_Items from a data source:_
<<<<

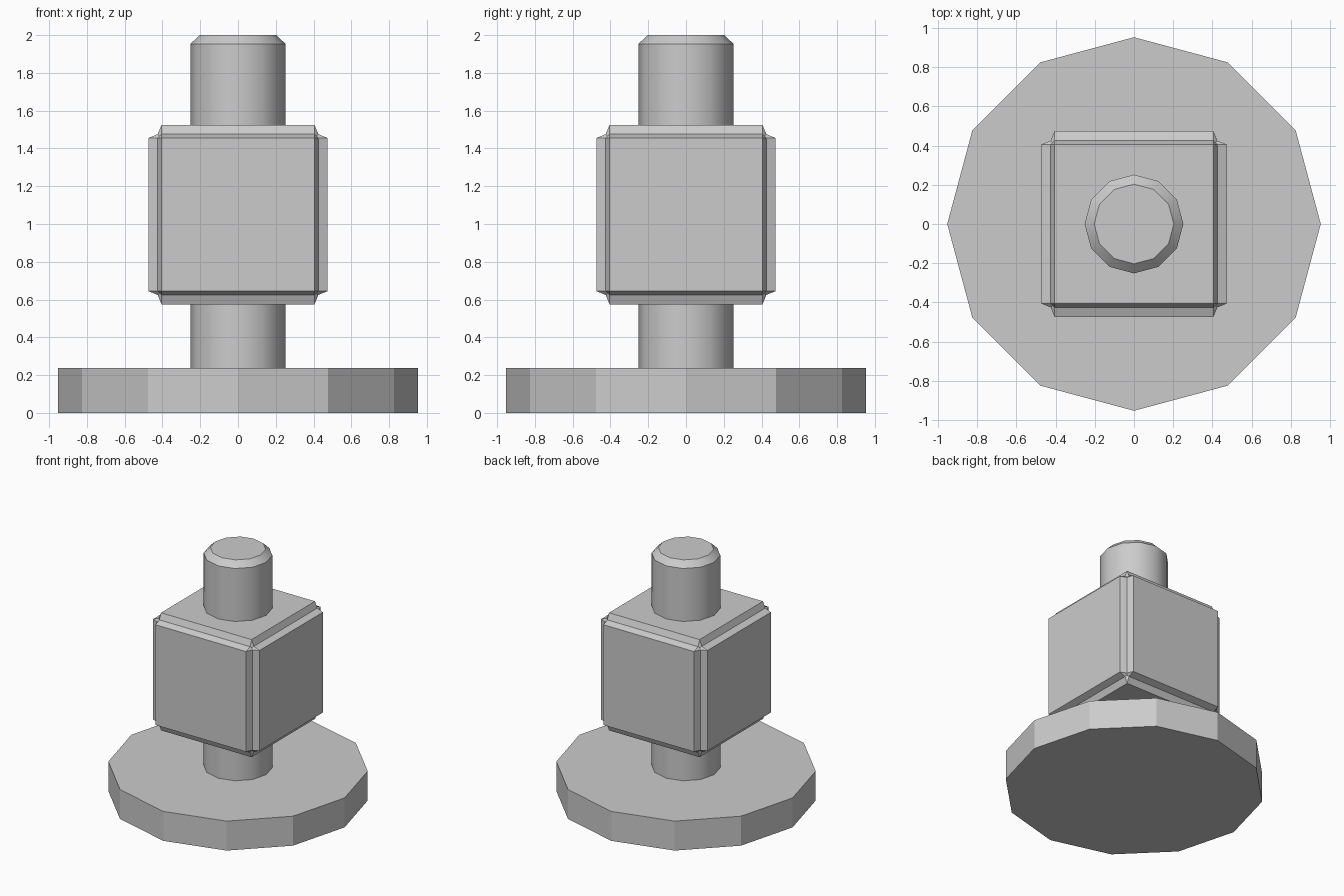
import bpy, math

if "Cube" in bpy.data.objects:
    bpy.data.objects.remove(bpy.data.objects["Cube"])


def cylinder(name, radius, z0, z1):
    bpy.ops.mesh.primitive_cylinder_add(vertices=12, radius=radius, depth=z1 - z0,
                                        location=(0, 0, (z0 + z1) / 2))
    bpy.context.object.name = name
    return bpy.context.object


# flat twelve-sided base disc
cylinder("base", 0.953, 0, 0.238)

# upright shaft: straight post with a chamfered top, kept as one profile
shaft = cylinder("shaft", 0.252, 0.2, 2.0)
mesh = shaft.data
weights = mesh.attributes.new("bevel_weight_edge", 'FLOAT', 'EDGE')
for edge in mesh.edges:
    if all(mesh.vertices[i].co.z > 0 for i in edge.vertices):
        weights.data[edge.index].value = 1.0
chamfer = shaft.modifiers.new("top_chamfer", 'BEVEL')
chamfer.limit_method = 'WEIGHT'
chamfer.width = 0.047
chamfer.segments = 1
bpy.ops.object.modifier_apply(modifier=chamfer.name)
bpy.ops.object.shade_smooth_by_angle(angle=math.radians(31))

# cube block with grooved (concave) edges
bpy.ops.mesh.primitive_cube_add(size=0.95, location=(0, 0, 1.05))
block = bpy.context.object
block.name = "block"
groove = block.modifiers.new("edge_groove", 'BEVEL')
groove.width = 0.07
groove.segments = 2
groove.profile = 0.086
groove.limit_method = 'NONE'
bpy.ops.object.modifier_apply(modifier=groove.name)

>>>>

_TRY IT:_
Exactly the lines from the one containing "if all(mesh.vertices[i].co.z >" through the end of the records above are to be printed, and no others.

_TASK OUTPUT:_
    if all(mesh.vertices[i].co.z > 0 for i in edge.vertices):
        weights.data[edge.index].value = 1.0
chamfer = shaft.modifiers.new("top_chamfer", 'BEVEL')
chamfer.limit_method = 'WEIGHT'
chamfer.width = 0.047
chamfer.segments = 1
bpy.ops.object.modifier_apply(modifier=chamfer.name)
bpy.ops.object.shade_smooth_by_angle(angle=math.radians(31))

# cube block with grooved (concave) edges
bpy.ops.mesh.primitive_cube_add(size=0.95, location=(0, 0, 1.05))
block = bpy.context.object
block.name = "block"
groove = block.modifiers.new("edge_groove", 'BEVEL')
groove.width = 0.07
groove.segments = 2
groove.profile = 0.086
groove.limit_method = 'NONE'
bpy.ops.object.modifier_apply(modifier=groove.name)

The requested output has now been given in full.